H. G. Wells’ novella, The Time Machine, traces the evolutionary results of a severely unequal society. The Traveller journeys not just to the year 2000 or 5000, but all the way to the year 802,701, where he witnesses the long-term evolutionary consequences of Victorian inequality.

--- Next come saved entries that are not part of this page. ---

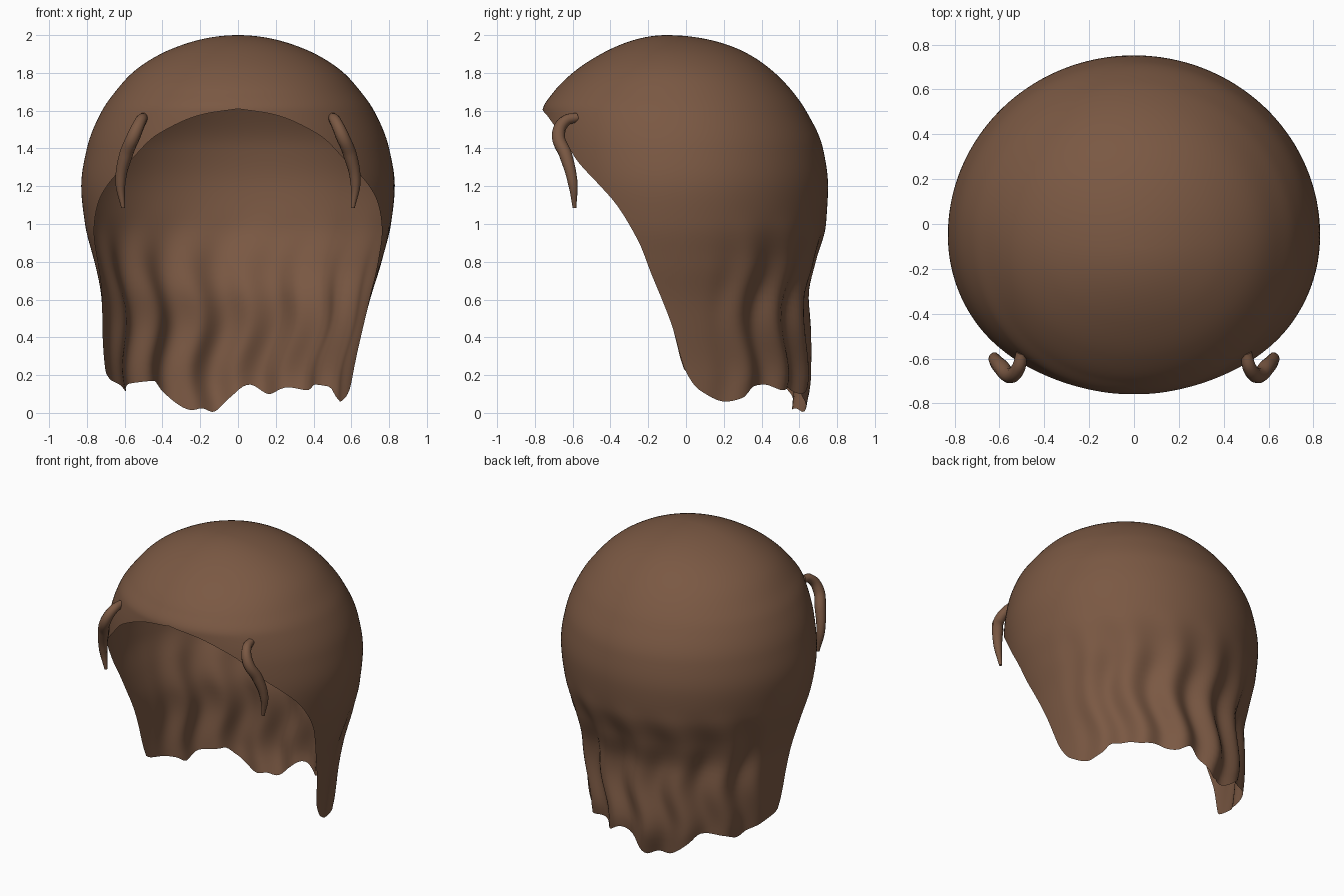
import bpy, bmesh, math
from mathutils import Vector

if "Cube" in bpy.data.objects:
    bpy.data.objects.remove(bpy.data.objects["Cube"])

brown = bpy.data.materials.new("brown hair")
brown.diffuse_color = (0.195, 0.098, 0.056, 1)
brown.use_nodes = True
brown.node_tree.nodes["Principled BSDF"].inputs["Base Color"].default_value = brown.diffuse_color


def smooth_lookup(keys, t):
    """Monotone cubic interpolation through (t, value) keys."""
    if t <= keys[0][0]:
        return keys[0][1]
    if t >= keys[-1][0]:
        return keys[-1][1]
    n = len(keys)
    d = [(keys[i + 1][1] - keys[i][1]) / (keys[i + 1][0] - keys[i][0]) for i in range(n - 1)]

    def slope(i):
        if i == 0 or i == n - 1:
            return d[min(i, n - 2)]
        a, b = d[i - 1], d[i]
        return 0 if a * b <= 0 else 2 * a * b / (a + b)

    i = max(k for k in range(n - 1) if keys[k][0] <= t)
    h = keys[i + 1][0] - keys[i][0]
    s = (t - keys[i][0]) / h
    return ((2 * s**3 - 3 * s**2 + 1) * keys[i][1] + (s**3 - 2 * s**2 + s) * h * slope(i)
            + (3 * s**2 - 2 * s**3) * keys[i + 1][1] + (s**3 - s**2) * h * slope(i + 1))


def ramp(lo, hi, t):
    t = min(1, max(0, (t - lo) / (hi - lo)))
    return t * t * (3 - 2 * t)


# Head profile: height, half width, back y, front y
profile = [(2.0, 0, -.1, -.1), (1.95, .29, .215, -.345), (1.9, .41, .33, -.45),
           (1.8, .56, .47, -.60), (1.7, .65, .565, -.70), (1.6, .72, .635, -.76), (1.4, .80, .725, -.77),
           (1.2, .83, .752, -.76), (1.0, .81, .74, -.75), (.8, .76, .68, -.72),
           (.6, .71, .63, -.70), (.4, .683, .64, -.70), (.2, .655, .645, -.70), (0, .63, .61, -.70)]
width, back, front = ([(math.sqrt(2 - p[0]), p[k]) for p in profile] for k in (1, 2, 3))

# Hem height by angle: 0 at the face, pi at the nape
face_edge = [(0, 1.61), (.26, 1.58), (.58, 1.47), (.77, 1.33), (.96, 1.21), (1.11, 1.10), (1.28, .90),
             (1.36, .75), (1.54, .45), (1.64, .22)]
nape = [(1.75, .12), (1.97, .06), (2.1, .08), (2.2, .14), (2.34, .15), (2.48, .12), (2.63, .135),
        (2.82, .10), (2.98, .15), (3.14, .08), (3.28, .005), (3.38, .025), (3.47, .015),
        (3.7, .11), (3.82, .17), (4.05, .155), (4.2, .115), (4.3, .15), (4.45, .18)]
hem = face_edge + nape + [(2 * math.pi - a, z) for a, z in reversed(face_edge)]


def hair_point(a, z):
    u = math.sqrt(max(0, 2 - z))
    w, yb, yf = (smooth_lookup(k, u) for k in (width, back, front))
    yc = -.1 + .05 * ramp(0, .8, u)
    low = 1 - ramp(.5, 1.1, z)
    # Wavy locks that deepen toward the nape
    gate = ramp(1.75, 2.25, a) * (1 - ramp(4.1, 4.6, a))
    bend = .7 * math.cos(11 * (z - .48))
    fold = math.sin(16 * a + bend - .1)
    r = 1 + low * gate * .036 * fold
    c = math.cos(a)
    # Slightly fuller temples than a plain ellipse
    r *= 1 + (.013 * math.sin(2 * a) ** 2 * ramp(.3, .7, u) if c > 0 else 0)
    x = w * math.sin(a) * r - .045 * (1 - ramp(.2, .8, z))
    y = yc - c * r * ((yc - yf) if c > 0 else (yb - yc))
    return Vector((x, y, z))


# Hair shell: an open cap swept around the head down to the uneven hem
COLS, ROWS = 220, 70
bm = bmesh.new()
crown = bm.verts.new((0, -.1, 2))
rings = []
for j in range(1, ROWS + 1):
    ring = []
    for i in range(COLS):
        a = 2 * math.pi * i / COLS
        end = smooth_lookup(hem, a)
        ring.append(bm.verts.new(hair_point(a, 2 - (2 - end) * (j / ROWS) ** 1.7)))
    rings.append(ring)
for i in range(COLS):
    k = (i + 1) % COLS
    bm.faces.new((crown, rings[0][i], rings[0][k]))
    for top, low in zip(rings, rings[1:]):
        bm.faces.new((top[i], low[i], low[k], top[k]))
mesh = bpy.data.meshes.new("hair_shell")
bm.to_mesh(mesh)
bm.free()
mesh.materials.append(brown)
mesh.shade_smooth()
shell = bpy.data.objects.new("hair_shell", mesh)
bpy.context.collection.objects.link(shell)


# Face strands: tapered curved locks at both temples
def strand(name, side):
    path = [(.50, -.575, 1.565, .75), (.515, -.64, 1.545, .9), (.55, -.675, 1.47, 1.05),
            (.595, -.635, 1.36, 1.05), (.622, -.6, 1.22, .8), (.608, -.59, 1.085, .3)]
    curve = bpy.data.curves.new(name, "CURVE")
    curve.dimensions = "3D"
    curve.bevel_depth = .034
    curve.bevel_resolution = 3
    curve.use_fill_caps = True
    spline = curve.splines.new("BEZIER")
    spline.resolution_u = 8
    spline.bezier_points.add(len(path) - 1)
    for p, (x, y, z, r) in zip(spline.bezier_points, path):
        p.co = (side * x, y, z)
        p.radius = r
        p.handle_left_type = p.handle_right_type = "AUTO"
    spline.use_smooth = True
    curve.materials.append(brown)
    bpy.context.collection.objects.link(bpy.data.objects.new(name, curve))


strand("right_strand", 1)
strand("left_strand", -1)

The human race has evolved into two distinct species. The first one we encounter is the Eloi, a population of large-eyed and fair-haired children who are loving and gentle, but otherwise pretty much useless. They flit from distraction to distraction and feed upon juicy fruits that fall from the trees. “I never met people more indolent or more easily fatigued,” observes the Traveller. “A queer thing I soon discovered about my little hosts, and that was their lack of interest. They would come to me with eager cries of astonishment, like children, but, like children they would soon stop examining me, and wander away after some other toy.”